Top of Recorded data

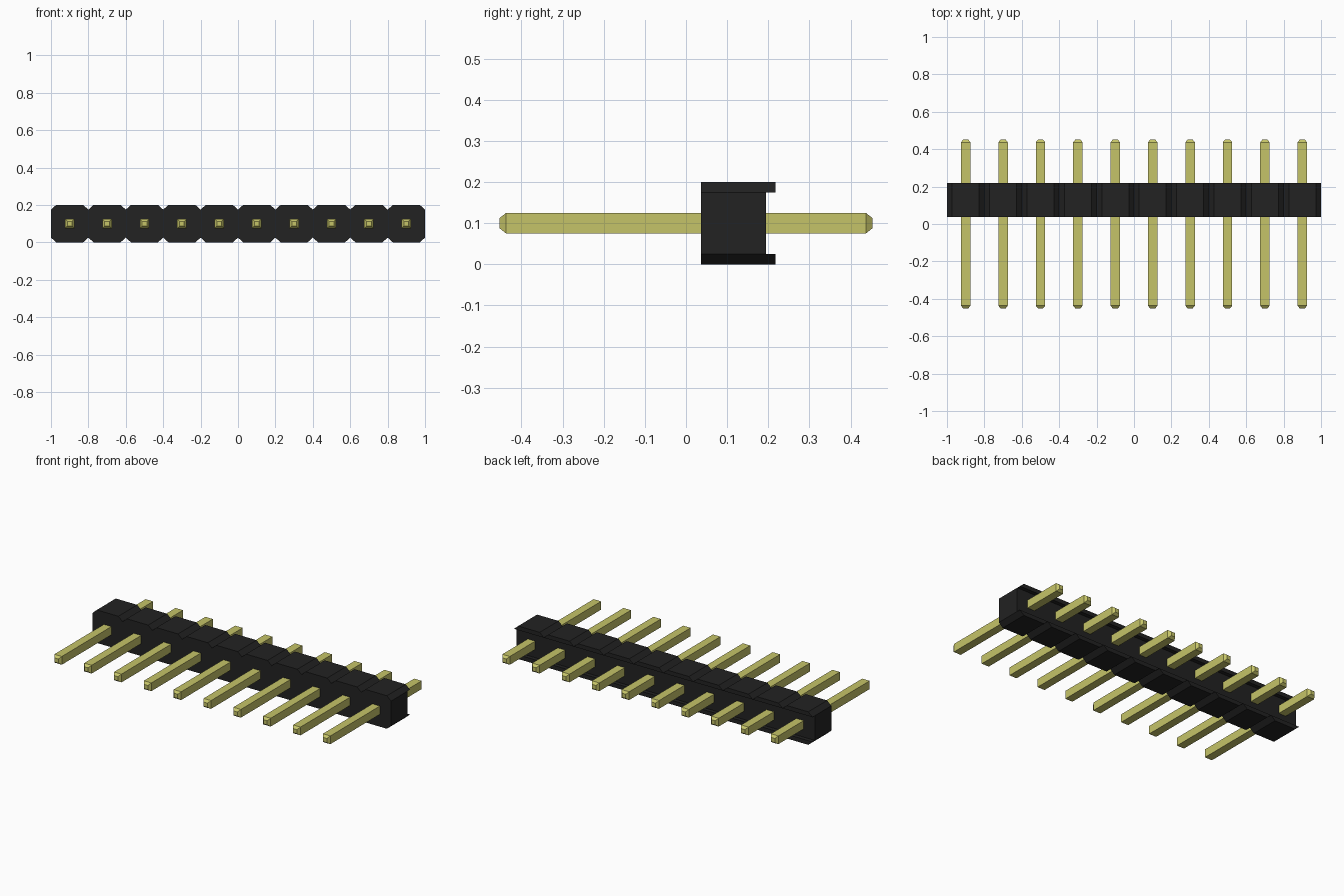
import bpy, bmesh

cube = bpy.data.objects.get("Cube")
if cube:
    bpy.data.objects.remove(cube, do_unlink=True)

COUNT, PITCH, HEIGHT = 10, 0.2, 0.2
CH_X, CH_Z = 0.028, 0.025                          # chamfer of each housing cell
Y_FRONT, Y_BACK, Y_LIP = 0.037, 0.194, 0.218
PIN_HALF, TIP_HALF = 0.025, 0.0125
PIN_END, PIN_SHOULDER = 0.453, 0.437
centres = [(i - (COUNT - 1) / 2) * PITCH for i in range(COUNT)]


def material(name, rgb, roughness):
    m = bpy.data.materials.new(name)
    m.use_nodes = True
    m.diffuse_color = (*rgb, 1)
    bsdf = m.node_tree.nodes["Principled BSDF"]
    bsdf.inputs["Base Color"].default_value = (*rgb, 1)
    bsdf.inputs["Roughness"].default_value = roughness
    return m


black = material("black plastic", (0.016, 0.016, 0.016), 0.6)
gold = material("pale gold metal", (0.56, 0.55, 0.14), 0.4)


def loft(name, sections, mat):
    """Join matching (x, z) outlines placed at successive y positions."""
    bm = bmesh.new()
    rings = [[bm.verts.new((x, y, z)) for x, z in pts] for y, pts in sections]
    for a, b in zip(rings, rings[1:]):
        for i in range(len(a)):
            j = (i + 1) % len(a)
            bm.faces.new((a[i], a[j], b[j], b[i]))
    bm.faces.new(rings[0])
    bm.faces.new(rings[-1])
    bmesh.ops.recalc_face_normals(bm, faces=bm.faces)
    mesh = bpy.data.meshes.new(name)
    bm.to_mesh(mesh)
    bm.free()
    mesh.materials.append(mat)
    obj = bpy.data.objects.new(name, mesh)
    bpy.context.collection.objects.link(obj)
    return obj


def square(x, h):
    z = HEIGHT / 2
    return [(x - h, z - h), (x + h, z - h), (x + h, z + h), (x - h, z + h)]


# Housing: one notched outline running along the whole row
half = PITCH / 2
lower = [(centres[0] - half, CH_Z)]
for x in centres:
    lower += [(x - half + CH_X, 0), (x + half - CH_X, 0), (x + half, CH_Z)]
upper = [(x, HEIGHT - z) for x, z in reversed(lower)]
loft("housing", [(Y_FRONT, lower + upper), (Y_BACK, lower + upper)], black)

for n, x in enumerate(centres, 1):
    # Rear lips above and below the recessed back face
    bottom = [(x - half, CH_Z), (x - half + CH_X, 0),
              (x + half - CH_X, 0), (x + half, CH_Z)]
    top = [(px, HEIGHT - pz) for px, pz in bottom]
    loft(f"lower_lip_{n}", [(Y_BACK, bottom), (Y_LIP, bottom)], black)
    loft(f"upper_lip_{n}", [(Y_BACK, top), (Y_LIP, top)], black)

    # Square pin with tapered ends
    loft(f"pin_{n}", [(-PIN_END, square(x, TIP_HALF)),
                      (-PIN_SHOULDER, square(x, PIN_HALF)),
                      (PIN_SHOULDER, square(x, PIN_HALF)),
                      (PIN_END, square(x, TIP_HALF))], gold)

Bottom of Recorded data

→ How to complete this task
From the records above, quote only the lines running from the line with "matching (x, z)" to the line with "bm.faces.new((a[i], a[j], b[j], b[i]))", both lines included.

→ Response to this exercise
    """Join matching (x, z) outlines placed at successive y positions."""
    bm = bmesh.new()
    rings = [[bm.verts.new((x, y, z)) for x, z in pts] for y, pts in sections]
    for a, b in zip(rings, rings[1:]):
        for i in range(len(a)):
            j = (i + 1) % len(a)
            bm.faces.new((a[i], a[j], b[j], b[i]))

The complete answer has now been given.